Filter the entries down to the lines holding "bmesh", then copy those lines.
####################
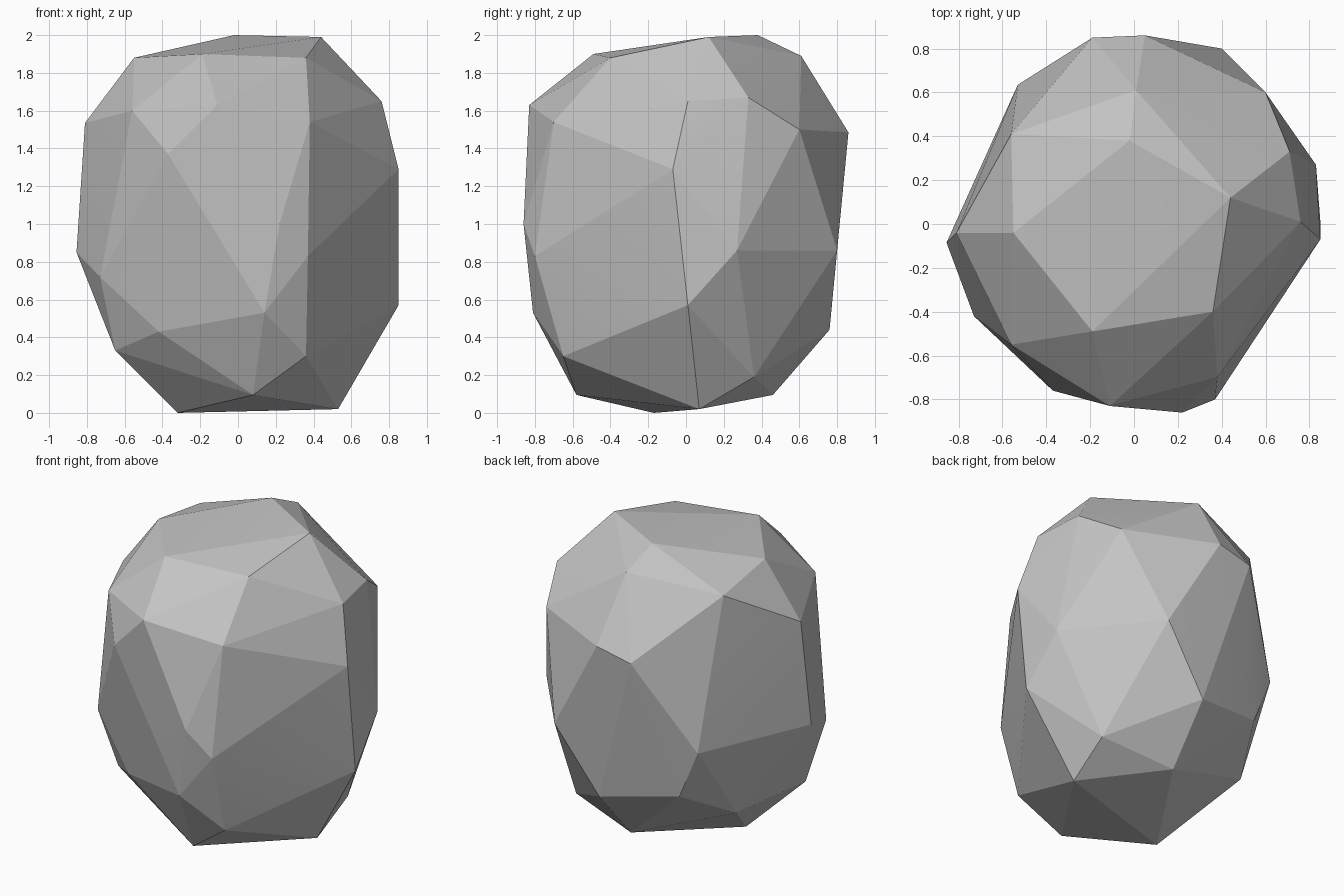
import bpy
import bmesh
from math import radians

# Remove the default object
default_cube = bpy.data.objects.get("Cube")
if default_cube:
    bpy.data.objects.remove(default_cube, do_unlink=True)


def make_material(name, grey):
    """One flat grey shown both in the viewport and in a render."""
    material = bpy.data.materials.new(name)
    material.use_nodes = True
    colour = (grey, grey, grey, 1)
    material.diffuse_color = colour
    shader = next(n for n in material.node_tree.nodes if n.type == "BSDF_PRINCIPLED")
    shader.inputs["Base Color"].default_value = colour
    shader.inputs["Roughness"].default_value = 1
    return material


def make_boulder(name, rings, material):
    """Wrap a faceted convex skin around the corner points of all rings."""
    mesh = bpy.data.meshes.new(name)
    boulder = bpy.data.objects.new(name, mesh)
    bpy.context.collection.objects.link(boulder)

    bm = bmesh.new()
    for ring in rings:
        for corner in ring:
            bm.verts.new(corner)
    hull = bmesh.ops.convex_hull(bm, input=bm.verts, use_existing_faces=False)
    loose = {item for key in ("geom_interior", "geom_unused") for item in hull[key]
             if isinstance(item, bmesh.types.BMVert)}
    bmesh.ops.delete(bm, geom=list(loose), context="VERTS")
    bmesh.ops.recalc_face_normals(bm, faces=bm.faces)
    bm.to_mesh(mesh)
    bm.free()
    mesh.materials.append(material)
    return boulder


# Corners of the stone, in rings from the crown down to the foot
crown = [(-.02, .38, 2), (.44, .12, 1.99), (.36, -.4, 1.88), (-.19, -.49, 1.9),
         (-.55, -.04, 1.88), (-.56, .41, 1.81), (.01, .61, 1.89)]

shoulder = [(-.11, -.83, 1.63), (.38, -.7, 1.54), (.76, .01, 1.65),
            (.71, .33, 1.67), (.6, .6, 1.5), (.05, .86, 1.485),
            (-.19, .85, 1.43), (-.81, -.04, 1.535), (-.56, -.55, 1.6)]

waist = [(-.37, -.76, 1.37), (.22, -.86, 1), (.37, -.8, .83), (.85, -.07, 1.29),
         (.83, .27, .86), (.4, .8, .86), (-.53, .635, .845),
         (-.855, -.085, .85), (-.73, -.42, .72)]

hip = [(.14, -.81, .53), (.36, -.65, .3), (.85, .01, .57), (.55, .36, .19),
       (.1, .76, .44), (-.4, .64, .53), (-.58, .3, .34),
       (-.65, -.32, .33), (-.42, -.55, .43)]

foot = [(.08, -.58, .095), (.53, .07, .02), (.08, .46, .095), (-.32, -.17, 0)]

stone_grey = make_material("stone grey", .55)
boulder = make_boulder("boulder", [crown, shoulder, waist, hip, foot], stone_grey)

# Crisp facets, with only the nearly flat joins blended
bpy.ops.object.select_all(action="DESELECT")
boulder.select_set(True)
bpy.context.view_layer.objects.active = boulder
bpy.ops.object.shade_smooth_by_angle(angle=radians(8))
####################
**Written reply:**
import bmesh
    bm = bmesh.new()
    hull = bmesh.ops.convex_hull(bm, input=bm.verts, use_existing_faces=False)
             if isinstance(item, bmesh.types.BMVert)}
    bmesh.ops.delete(bm, geom=list(loose), context="VERTS")
    bmesh.ops.recalc_face_normals(bm, faces=bm.faces)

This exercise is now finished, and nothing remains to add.